The Bears finished last season 6-11 and fired coach Matt Nagy and GM Ryan Pace. The Poles and coach Matt Eberfels were hired to rebuild a team that had not won a playoff game since the 2010 season. Previous first round pick Justin Fields He is the offensive anchor for the quarterback, and Gordon is expected to become the cornerstone of the defence.
The Bears had one of the worst high school scores in the NFL in 2021. According to Next Gen Stats, the knockout was the closest defender in 27 of the 31 touchdowns allowed in Chicago, the highest in the league.
Gordon was drafted to help fix that. What was initially expected to be a gradual process to work on in the outer corner was soon scrapped when Gordon took the role of the notoriously hard nickel.
“Some of the plays he does, it’s not even his leg,” Salama said. Eddie Jackson, a former All-Pro first team. “He gets off his leg, plays on the ball. So just seeing how instinctive he is, he’s smart.”
Watching some of Gordon’s moves on the football field makes it impossible to ignore the association with his dancing background.
“Yes, the hips, change of direction, balance and body control,” Poles said. “If you’ve ever seen someone with poor balance and body control, you get stuck in things, you don’t stay in the middle, and you can’t stop and start on a dime.
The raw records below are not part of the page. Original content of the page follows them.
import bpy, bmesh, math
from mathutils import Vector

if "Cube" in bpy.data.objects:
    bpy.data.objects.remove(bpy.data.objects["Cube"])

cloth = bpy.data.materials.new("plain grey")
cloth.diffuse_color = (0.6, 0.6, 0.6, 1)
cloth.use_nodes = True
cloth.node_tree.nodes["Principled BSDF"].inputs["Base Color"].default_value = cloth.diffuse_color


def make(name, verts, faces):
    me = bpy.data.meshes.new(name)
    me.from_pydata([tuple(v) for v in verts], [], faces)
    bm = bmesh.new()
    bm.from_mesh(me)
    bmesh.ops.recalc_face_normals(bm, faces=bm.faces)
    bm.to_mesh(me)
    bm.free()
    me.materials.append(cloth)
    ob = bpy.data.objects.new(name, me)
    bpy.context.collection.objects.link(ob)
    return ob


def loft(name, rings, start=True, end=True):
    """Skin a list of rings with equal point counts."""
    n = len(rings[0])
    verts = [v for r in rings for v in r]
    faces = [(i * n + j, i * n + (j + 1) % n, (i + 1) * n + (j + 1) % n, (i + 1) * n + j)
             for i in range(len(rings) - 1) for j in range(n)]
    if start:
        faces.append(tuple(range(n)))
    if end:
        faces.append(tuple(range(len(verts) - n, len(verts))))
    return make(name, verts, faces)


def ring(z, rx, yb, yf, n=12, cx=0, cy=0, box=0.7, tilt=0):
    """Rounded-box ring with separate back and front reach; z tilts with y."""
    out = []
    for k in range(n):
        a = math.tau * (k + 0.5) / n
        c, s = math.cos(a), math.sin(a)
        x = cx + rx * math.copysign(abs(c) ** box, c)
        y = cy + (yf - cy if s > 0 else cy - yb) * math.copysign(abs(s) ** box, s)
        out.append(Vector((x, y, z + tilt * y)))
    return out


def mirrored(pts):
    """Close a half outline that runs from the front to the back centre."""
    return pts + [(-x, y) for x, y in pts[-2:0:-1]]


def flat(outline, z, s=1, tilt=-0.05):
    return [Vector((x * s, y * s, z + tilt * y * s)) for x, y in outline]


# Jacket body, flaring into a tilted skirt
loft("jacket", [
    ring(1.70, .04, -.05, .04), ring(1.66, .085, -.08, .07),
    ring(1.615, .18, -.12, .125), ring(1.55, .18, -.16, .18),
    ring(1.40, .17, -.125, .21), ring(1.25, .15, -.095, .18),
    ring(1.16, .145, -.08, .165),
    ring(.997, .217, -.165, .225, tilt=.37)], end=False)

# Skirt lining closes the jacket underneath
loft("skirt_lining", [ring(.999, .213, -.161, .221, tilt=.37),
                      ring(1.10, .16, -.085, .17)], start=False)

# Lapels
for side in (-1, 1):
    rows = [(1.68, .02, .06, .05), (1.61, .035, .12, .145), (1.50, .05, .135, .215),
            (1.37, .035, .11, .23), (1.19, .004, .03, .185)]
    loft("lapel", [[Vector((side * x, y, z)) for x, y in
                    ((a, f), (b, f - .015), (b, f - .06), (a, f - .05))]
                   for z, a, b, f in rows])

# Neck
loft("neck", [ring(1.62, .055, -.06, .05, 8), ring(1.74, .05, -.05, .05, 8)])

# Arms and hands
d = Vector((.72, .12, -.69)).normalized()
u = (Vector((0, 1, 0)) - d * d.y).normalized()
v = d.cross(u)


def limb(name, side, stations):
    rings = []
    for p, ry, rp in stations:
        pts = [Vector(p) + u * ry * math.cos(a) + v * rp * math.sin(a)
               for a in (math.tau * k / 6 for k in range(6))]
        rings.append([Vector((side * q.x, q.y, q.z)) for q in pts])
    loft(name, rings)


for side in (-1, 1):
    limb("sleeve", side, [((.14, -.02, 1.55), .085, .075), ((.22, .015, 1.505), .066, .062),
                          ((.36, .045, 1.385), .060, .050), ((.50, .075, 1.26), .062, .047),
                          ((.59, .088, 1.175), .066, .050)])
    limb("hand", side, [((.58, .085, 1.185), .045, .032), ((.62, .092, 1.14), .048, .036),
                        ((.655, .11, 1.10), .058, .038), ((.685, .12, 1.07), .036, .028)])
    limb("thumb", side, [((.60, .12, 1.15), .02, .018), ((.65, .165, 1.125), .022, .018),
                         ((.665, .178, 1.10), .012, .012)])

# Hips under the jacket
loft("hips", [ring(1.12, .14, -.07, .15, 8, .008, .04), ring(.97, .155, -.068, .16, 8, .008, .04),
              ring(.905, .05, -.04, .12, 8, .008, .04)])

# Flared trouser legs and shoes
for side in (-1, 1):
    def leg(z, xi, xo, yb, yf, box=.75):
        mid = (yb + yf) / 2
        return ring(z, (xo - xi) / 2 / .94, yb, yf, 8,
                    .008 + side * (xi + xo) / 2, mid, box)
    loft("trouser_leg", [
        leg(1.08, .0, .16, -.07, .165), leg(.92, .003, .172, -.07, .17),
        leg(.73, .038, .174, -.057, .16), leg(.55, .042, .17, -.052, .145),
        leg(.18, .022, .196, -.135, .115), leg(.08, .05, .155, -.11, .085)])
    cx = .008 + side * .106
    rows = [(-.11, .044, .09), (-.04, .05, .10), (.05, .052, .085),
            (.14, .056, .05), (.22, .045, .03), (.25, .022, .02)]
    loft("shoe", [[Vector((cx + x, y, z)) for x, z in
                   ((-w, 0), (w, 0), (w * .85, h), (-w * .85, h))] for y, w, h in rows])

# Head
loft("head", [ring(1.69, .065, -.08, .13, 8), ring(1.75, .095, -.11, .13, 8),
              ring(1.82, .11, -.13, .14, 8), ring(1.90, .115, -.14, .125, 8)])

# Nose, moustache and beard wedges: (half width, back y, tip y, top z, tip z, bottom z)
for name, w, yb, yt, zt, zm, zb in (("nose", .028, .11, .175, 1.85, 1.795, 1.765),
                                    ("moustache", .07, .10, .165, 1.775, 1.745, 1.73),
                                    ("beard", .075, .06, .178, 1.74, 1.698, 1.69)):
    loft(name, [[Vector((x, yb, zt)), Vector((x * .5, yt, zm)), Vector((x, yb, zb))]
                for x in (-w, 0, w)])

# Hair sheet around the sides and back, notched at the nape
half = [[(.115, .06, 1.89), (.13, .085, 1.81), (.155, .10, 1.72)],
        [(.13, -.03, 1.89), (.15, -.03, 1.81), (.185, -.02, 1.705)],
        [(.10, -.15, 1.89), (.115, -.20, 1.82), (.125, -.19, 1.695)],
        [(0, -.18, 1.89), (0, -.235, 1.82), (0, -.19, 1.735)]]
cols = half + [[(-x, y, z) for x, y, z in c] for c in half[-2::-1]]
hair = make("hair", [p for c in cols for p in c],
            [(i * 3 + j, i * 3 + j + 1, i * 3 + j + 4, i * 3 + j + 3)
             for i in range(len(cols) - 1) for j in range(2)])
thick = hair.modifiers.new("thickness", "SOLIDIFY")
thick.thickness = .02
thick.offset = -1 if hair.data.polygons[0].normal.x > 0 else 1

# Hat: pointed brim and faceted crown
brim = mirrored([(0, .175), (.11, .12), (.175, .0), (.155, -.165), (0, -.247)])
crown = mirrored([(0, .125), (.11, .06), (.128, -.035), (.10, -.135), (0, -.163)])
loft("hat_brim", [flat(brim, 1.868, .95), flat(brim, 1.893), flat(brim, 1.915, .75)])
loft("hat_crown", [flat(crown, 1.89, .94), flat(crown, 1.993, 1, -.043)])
“There’s a clip they showed on TV, it’s in the coverage, it’s a shoulder back [fade pass]. It actually opens, turns, sticks feet, doesn’t move, two toes down, grabs it and gets intercepted. So some of those things aren’t normal, and he probably developed it from that background.”
Gordon’s competitive dancing days are long gone, but his spontaneous movements are noticeable. His foot naturally finds its way into different ballet positions when he’s standing, and he’ll combat boredom by randomly making a turn or changing a step ball.
“He’s a dynamic athlete, and some of the moves he makes are not just natural moves we see on the football field, but they help him do his job better,” said linebacker coach James Rowe.
Kindle FeldorGordon, whose locker is two miles away from Gordon, wasn’t sure what had just happened one day, when he saw Gordon, out of nowhere, making a backflip from a standing position.
“It was crazy,” Feldur said. “I was like – Wow. Real flexibility. Explosive.”
It’s the result of years of hard work, from stretching during animation as a child to mimicking Jackson in dance competitions to break performances at Storm games. The Gordon Path has always included body control, balance, explosiveness and confidence.
“I just feel like I have complete control, and I know that even if I miss a step, I know how to get my body back on track to balance myself or shift my weight a certain way,” Gordon said. “I feel like I can calculate the way I need to move myself to get to what I want to do.”